For those that truly fear repair, they may use this as an opportunity to leave the old house and find a new and perfect one.
For those that fear change, they may simply turn a blind eye to the house and ignore its needs (as well as their own).
And the others? They begin to see that at some point and in some ways, every house is a fixer-upper. And that rather than trying to find the perfect house, it’s more about finding the house whose quirks are permissible and putting in some elbow grease to make the rest shine.
Those same contrasting viewpoints follow into the dating world.
Some people are looking for that perfect person with an expectation that if it’s right, it will just work. No effort required. Any sign of cracks or peeling paint is seen as a problem and may result in a new search or a blind eye turned.
I had that view the first time around. And it made any discord or disagreement a very scary thing. A potentially fatal flaw in the foundation. While dating, I first looked for move-in ready men, those that seemed to have all their cobwebs dusted and scuff marks polished.
They never lasted.
What I only realized later is that every single relationship falls into the fixer-upper category.
That’s right. There is no such thing as a move-in ready relationship.
Because even those people that appear perfect on the surface have flaws just below. Every person has areas where you will be easily compatible and those where you will have to figure some things out. Just like how you figured out how to finally utilize that awkward corner in the kitchen. Every person brings their own childhood issues to the table and sometimes they will come to the forefront.
We are all fixer-uppers.
We are always fixer-uppers.
That’s not a flaw; it’s an opportunity.
And the opportunities are multiplied when those two fixer-uppers move in together.
Every relationship will face wear and tear and require some elbow grease. Every partnership will be tested and may require occasional reinforcement. There will be times when you feel hemmed in by the walls and other times when they feel comfortable and cozy and welcoming.
It’s about choosing the one whose flaws you can live with and learning how to make the rest shine. It’s about going in with realistic expectations that everything changes over time. It’s about maintaining perspective during those stints when everything seems to be breaking down and expressing appreciation when it goes well. It’s about learning together, trying and trying something new when that doesn’t work. It’s about learning to tell the difference between do-it-yourself repairs, those that require a professional and those that signal that it should be condemned.

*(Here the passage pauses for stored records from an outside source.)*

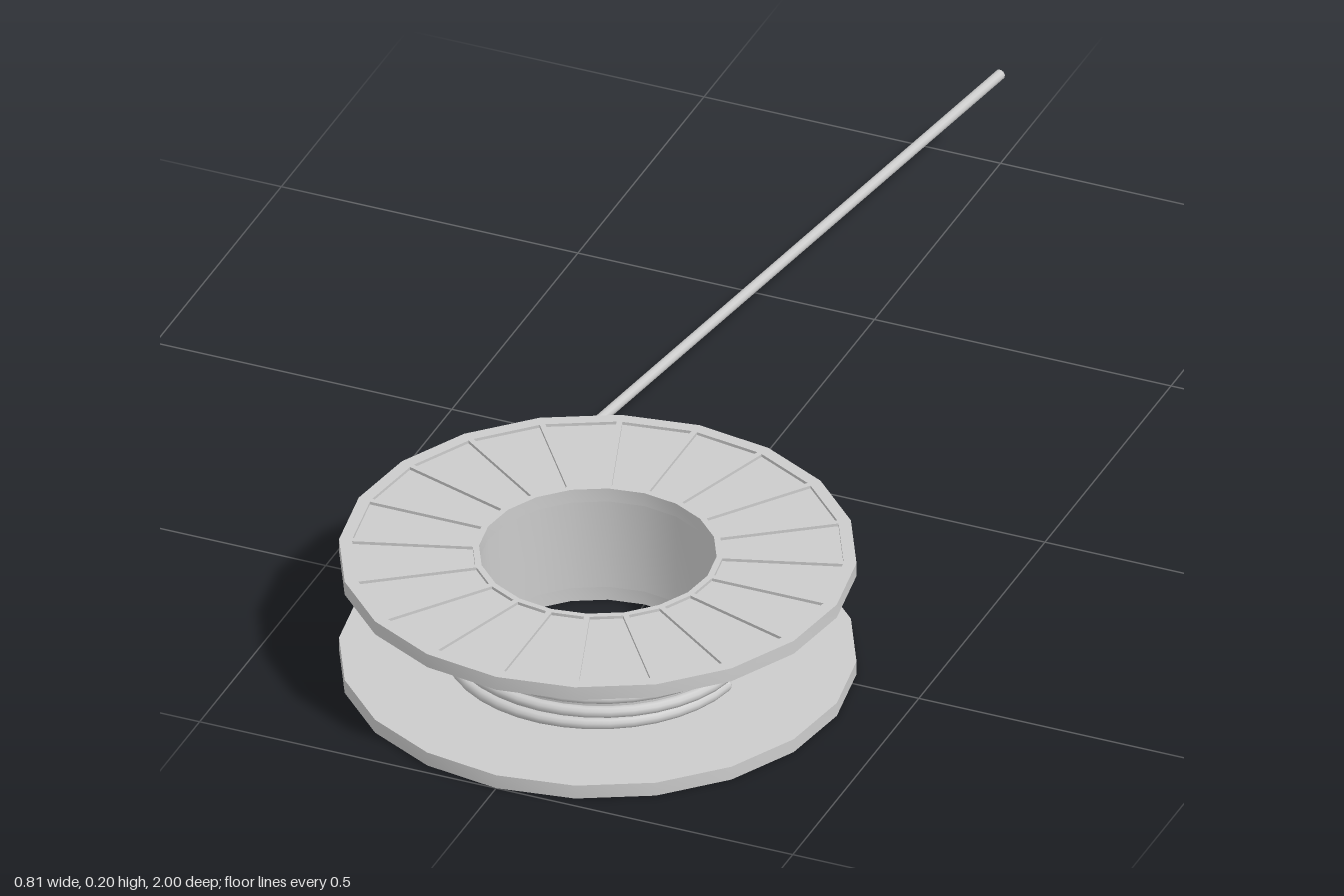
import * as THREE from 'three';
import { toCreasedNormals } from 'three/addons/utils/BufferGeometryUtils.js';

const SIDES = 20, HEIGHT = 0.203, FLANGE = 0.0235, RECESS = 0.005;
const HOLE = 0.185, RIM = 0.403, CENTRE_Z = 0.597;
const COIL = 0.233, WIRE = 0.0095, PITCH = 0.0252, TURNS = 5.5, WIRE_TOP = 0.163;

const grey = new THREE.MeshStandardMaterial({ color: 0xcccccc });

function add(parent, name, geometry) {
  const mesh = new THREE.Mesh(geometry, grey);
  mesh.name = name;
  parent.add(mesh);
  return mesh;
}

// Closed cross-section (radius, height) turned round the axle
function turned(profile) {
  const points = [...profile, profile[0]].map(([r, y]) => new THREE.Vector2(r, y));
  return toCreasedNormals(new THREE.LatheGeometry(points, SIDES), 0.6);
}

// Flange with its recessed, ribbed face at the top
function createFlange(name) {
  const flange = new THREE.Group();
  flange.name = name;
  const h = FLANGE, floor = h - RECESS, inner = HOLE + 0.01, outer = RIM - 0.02;
  add(flange, 'flangeDisc', turned([
    [HOLE, 0], [RIM, 0], [RIM, h], [outer, h],
    [outer, floor], [inner, floor], [inner, h], [HOLE, h],
  ]));
  for (let i = 0; i < SIDES; i++) {
    const a = (i / SIDES) * Math.PI * 2, mid = (inner + outer) / 2;
    const rib = add(flange, 'rib', new THREE.BoxGeometry(0.009, RECESS, outer - inner + 0.004));
    rib.position.set(Math.sin(a) * mid, floor + RECESS / 2, Math.cos(a) * mid);
    rib.rotation.y = a;
  }
  return flange;
}

// Wire wound downwards, starting where the free end leaves the spool
class Winding extends THREE.Curve {
  constructor(start) {
    super();
    this.start = start;
  }
  getPoint(t, target = new THREE.Vector3()) {
    const turn = t * TURNS, a = this.start + turn * Math.PI * 2;
    const y = Math.max(WIRE_TOP - turn * PITCH, FLANGE + WIRE);
    return target.set(Math.sin(a) * COIL, y, Math.cos(a) * COIL);
  }
}

export function createModel() {
  const model = new THREE.Group();
  model.name = 'wireSpool';
  const spool = new THREE.Group();
  spool.name = 'spool';
  spool.position.z = CENTRE_Z;
  model.add(spool);

  // Two matching flanges, the lower one turned over
  const top = createFlange('topFlange');
  top.position.y = HEIGHT - FLANGE;
  const bottom = createFlange('bottomFlange');
  bottom.position.y = FLANGE;
  bottom.rotation.x = Math.PI;
  spool.add(top, bottom);

  // Hollow barrel between the flanges
  const y0 = FLANGE, y1 = HEIGHT - FLANGE;
  add(spool, 'barrel', turned([[HOLE, y0], [0.2, y0], [0.2, y1], [HOLE, y1]]));

  // The free end is tangent to the winding and reaches back to x = 0
  const end = new THREE.Vector3(0, WIRE_TOP, -0.999 - CENTRE_Z);
  const lean = Math.acos(COIL / Math.abs(end.z));
  const startAngle = Math.PI + lean;
  const winding = new Winding(startAngle);
  add(spool, 'woundWire', new THREE.TubeGeometry(winding, 220, WIRE, 10));

  const start = winding.getPoint(0);
  const along = end.clone().sub(start);
  const tail = add(spool, 'looseWire',
    new THREE.CylinderGeometry(WIRE * 0.9, WIRE * 0.9, along.length(), 10));
  tail.position.copy(start).add(end).multiplyScalar(0.5);
  tail.quaternion.setFromUnitVectors(new THREE.Vector3(0, 1, 0), along.normalize());

  // Rounded tip closing the inner end of the winding
  add(spool, 'wireTip', new THREE.SphereGeometry(WIRE, 10, 8)).position.copy(winding.getPoint(1));
  return model;
}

And it’s about choosing every day to put in the effort. To build. And rebuild.